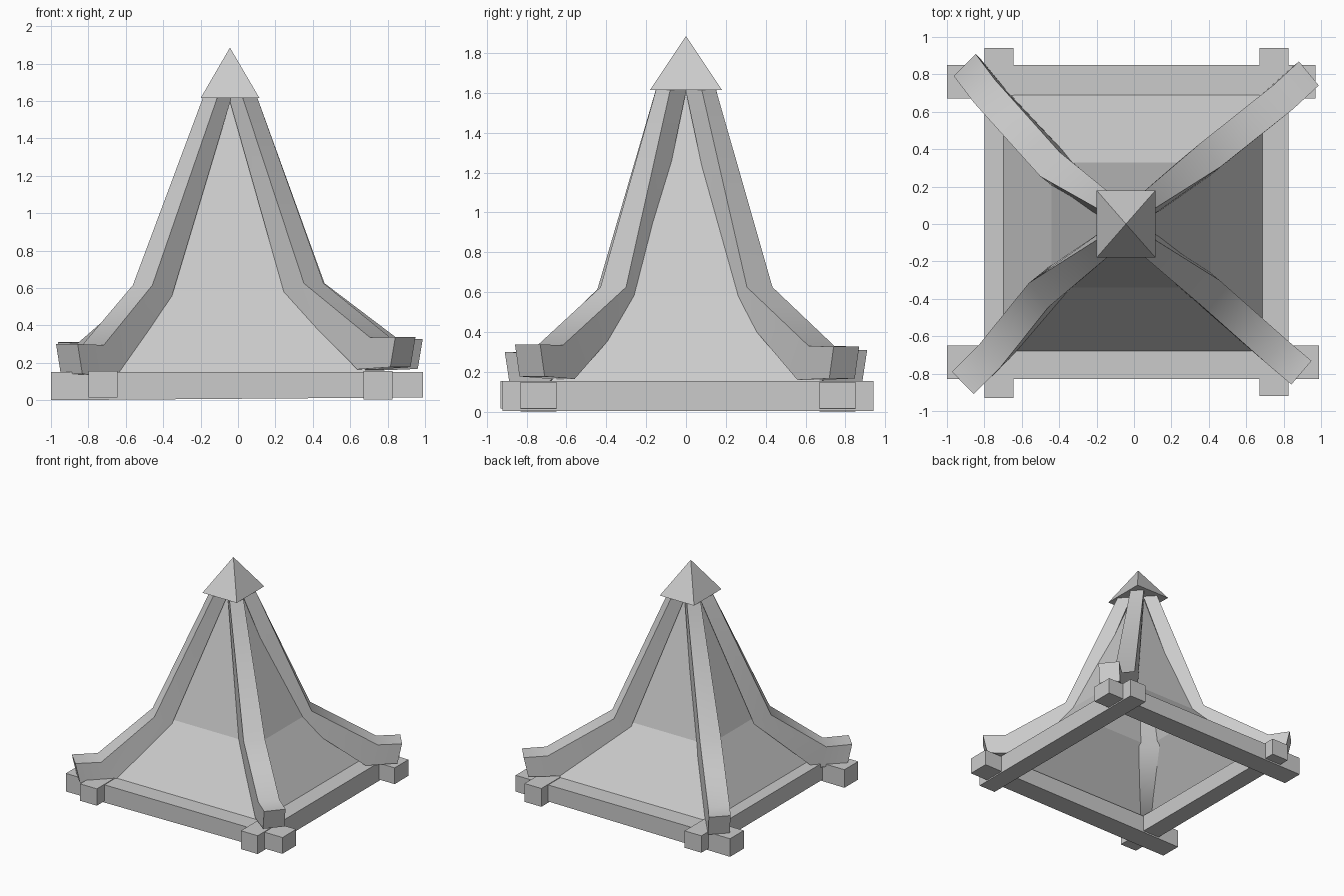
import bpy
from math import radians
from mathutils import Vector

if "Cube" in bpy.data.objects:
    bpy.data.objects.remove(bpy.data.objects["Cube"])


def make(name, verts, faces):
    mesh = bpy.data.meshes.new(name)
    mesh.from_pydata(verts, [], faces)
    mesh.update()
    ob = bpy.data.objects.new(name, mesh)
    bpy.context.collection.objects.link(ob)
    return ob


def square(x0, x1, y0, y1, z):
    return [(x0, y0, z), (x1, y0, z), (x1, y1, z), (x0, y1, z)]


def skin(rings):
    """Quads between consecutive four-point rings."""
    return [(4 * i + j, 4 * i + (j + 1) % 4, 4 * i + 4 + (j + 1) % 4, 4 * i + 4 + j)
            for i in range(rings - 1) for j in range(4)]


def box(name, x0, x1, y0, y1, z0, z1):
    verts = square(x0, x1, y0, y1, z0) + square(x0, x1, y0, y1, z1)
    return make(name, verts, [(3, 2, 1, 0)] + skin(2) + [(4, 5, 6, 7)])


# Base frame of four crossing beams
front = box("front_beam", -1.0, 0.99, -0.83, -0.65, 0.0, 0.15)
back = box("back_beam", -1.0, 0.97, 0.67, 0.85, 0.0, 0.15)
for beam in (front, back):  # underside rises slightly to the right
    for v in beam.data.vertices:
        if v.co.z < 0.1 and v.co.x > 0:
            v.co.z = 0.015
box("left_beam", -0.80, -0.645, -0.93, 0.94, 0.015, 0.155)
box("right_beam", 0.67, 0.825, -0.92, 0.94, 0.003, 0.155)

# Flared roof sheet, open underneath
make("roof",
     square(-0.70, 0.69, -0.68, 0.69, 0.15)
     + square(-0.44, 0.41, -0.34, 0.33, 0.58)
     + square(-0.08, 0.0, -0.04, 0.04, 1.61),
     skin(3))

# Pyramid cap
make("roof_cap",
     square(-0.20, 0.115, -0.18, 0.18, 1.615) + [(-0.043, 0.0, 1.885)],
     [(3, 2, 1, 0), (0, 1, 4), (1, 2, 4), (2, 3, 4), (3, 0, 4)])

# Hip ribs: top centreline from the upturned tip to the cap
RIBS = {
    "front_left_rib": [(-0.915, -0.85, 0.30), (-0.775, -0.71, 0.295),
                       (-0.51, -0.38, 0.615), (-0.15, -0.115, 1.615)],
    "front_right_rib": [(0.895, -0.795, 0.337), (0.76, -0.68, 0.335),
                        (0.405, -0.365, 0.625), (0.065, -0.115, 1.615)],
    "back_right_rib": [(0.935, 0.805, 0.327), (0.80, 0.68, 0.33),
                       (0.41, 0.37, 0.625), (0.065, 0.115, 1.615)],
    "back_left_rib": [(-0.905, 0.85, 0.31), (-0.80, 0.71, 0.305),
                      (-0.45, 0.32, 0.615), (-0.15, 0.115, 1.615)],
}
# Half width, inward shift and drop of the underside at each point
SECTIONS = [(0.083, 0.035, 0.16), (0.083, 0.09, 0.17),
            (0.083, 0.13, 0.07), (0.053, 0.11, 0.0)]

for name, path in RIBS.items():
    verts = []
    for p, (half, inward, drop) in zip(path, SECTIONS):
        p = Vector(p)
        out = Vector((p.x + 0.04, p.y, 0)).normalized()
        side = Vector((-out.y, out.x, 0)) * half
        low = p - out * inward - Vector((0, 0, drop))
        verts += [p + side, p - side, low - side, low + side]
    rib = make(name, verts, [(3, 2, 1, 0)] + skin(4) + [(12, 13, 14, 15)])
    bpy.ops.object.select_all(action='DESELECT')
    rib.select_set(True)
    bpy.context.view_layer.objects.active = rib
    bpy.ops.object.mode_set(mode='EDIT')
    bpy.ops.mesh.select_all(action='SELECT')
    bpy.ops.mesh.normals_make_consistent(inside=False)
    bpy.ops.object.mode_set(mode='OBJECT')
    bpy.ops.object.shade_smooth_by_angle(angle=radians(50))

____

§ How to complete this task: Set the pictures aside and reproduce the data above exactly.

§ Output below:
import bpy
from math import radians
from mathutils import Vector

if "Cube" in bpy.data.objects:
    bpy.data.objects.remove(bpy.data.objects["Cube"])


def make(name, verts, faces):
    mesh = bpy.data.meshes.new(name)
    mesh.from_pydata(verts, [], faces)
    mesh.update()
    ob = bpy.data.objects.new(name, mesh)
    bpy.context.collection.objects.link(ob)
    return ob


def square(x0, x1, y0, y1, z):
    return [(x0, y0, z), (x1, y0, z), (x1, y1, z), (x0, y1, z)]


def skin(rings):
    """Quads between consecutive four-point rings."""
    return [(4 * i + j, 4 * i + (j + 1) % 4, 4 * i + 4 + (j + 1) % 4, 4 * i + 4 + j)
            for i in range(rings - 1) for j in range(4)]


def box(name, x0, x1, y0, y1, z0, z1):
    verts = square(x0, x1, y0, y1, z0) + square(x0, x1, y0, y1, z1)
    return make(name, verts, [(3, 2, 1, 0)] + skin(2) + [(4, 5, 6, 7)])


# Base frame of four crossing beams
front = box("front_beam", -1.0, 0.99, -0.83, -0.65, 0.0, 0.15)
back = box("back_beam", -1.0, 0.97, 0.67, 0.85, 0.0, 0.15)
for beam in (front, back):  # underside rises slightly to the right
    for v in beam.data.vertices:
        if v.co.z < 0.1 and v.co.x > 0:
            v.co.z = 0.015
box("left_beam", -0.80, -0.645, -0.93, 0.94, 0.015, 0.155)
box("right_beam", 0.67, 0.825, -0.92, 0.94, 0.003, 0.155)

# Flared roof sheet, open underneath
make("roof",
     square(-0.70, 0.69, -0.68, 0.69, 0.15)
     + square(-0.44, 0.41, -0.34, 0.33, 0.58)
     + square(-0.08, 0.0, -0.04, 0.04, 1.61),
     skin(3))

# Pyramid cap
make("roof_cap",
     square(-0.20, 0.115, -0.18, 0.18, 1.615) + [(-0.043, 0.0, 1.885)],
     [(3, 2, 1, 0), (0, 1, 4), (1, 2, 4), (2, 3, 4), (3, 0, 4)])

# Hip ribs: top centreline from the upturned tip to the cap
RIBS = {
    "front_left_rib": [(-0.915, -0.85, 0.30), (-0.775, -0.71, 0.295),
                       (-0.51, -0.38, 0.615), (-0.15, -0.115, 1.615)],
    "front_right_rib": [(0.895, -0.795, 0.337), (0.76, -0.68, 0.335),
                        (0.405, -0.365, 0.625), (0.065, -0.115, 1.615)],
    "back_right_rib": [(0.935, 0.805, 0.327), (0.80, 0.68, 0.33),
                       (0.41, 0.37, 0.625), (0.065, 0.115, 1.615)],
    "back_left_rib": [(-0.905, 0.85, 0.31), (-0.80, 0.71, 0.305),
                      (-0.45, 0.32, 0.615), (-0.15, 0.115, 1.615)],
}
# Half width, inward shift and drop of the underside at each point
SECTIONS = [(0.083, 0.035, 0.16), (0.083, 0.09, 0.17),
            (0.083, 0.13, 0.07), (0.053, 0.11, 0.0)]

for name, path in RIBS.items():
    verts = []
    for p, (half, inward, drop) in zip(path, SECTIONS):
        p = Vector(p)
        out = Vector((p.x + 0.04, p.y, 0)).normalized()
        side = Vector((-out.y, out.x, 0)) * half
        low = p - out * inward - Vector((0, 0, drop))
        verts += [p + side, p - side, low - side, low + side]
    rib = make(name, verts, [(3, 2, 1, 0)] + skin(4) + [(12, 13, 14, 15)])
    bpy.ops.object.select_all(action='DESELECT')
    rib.select_set(True)
    bpy.context.view_layer.objects.active = rib
    bpy.ops.object.mode_set(mode='EDIT')
    bpy.ops.mesh.select_all(action='SELECT')
    bpy.ops.mesh.normals_make_consistent(inside=False)
    bpy.ops.object.mode_set(mode='OBJECT')
    bpy.ops.object.shade_smooth_by_angle(angle=radians(50))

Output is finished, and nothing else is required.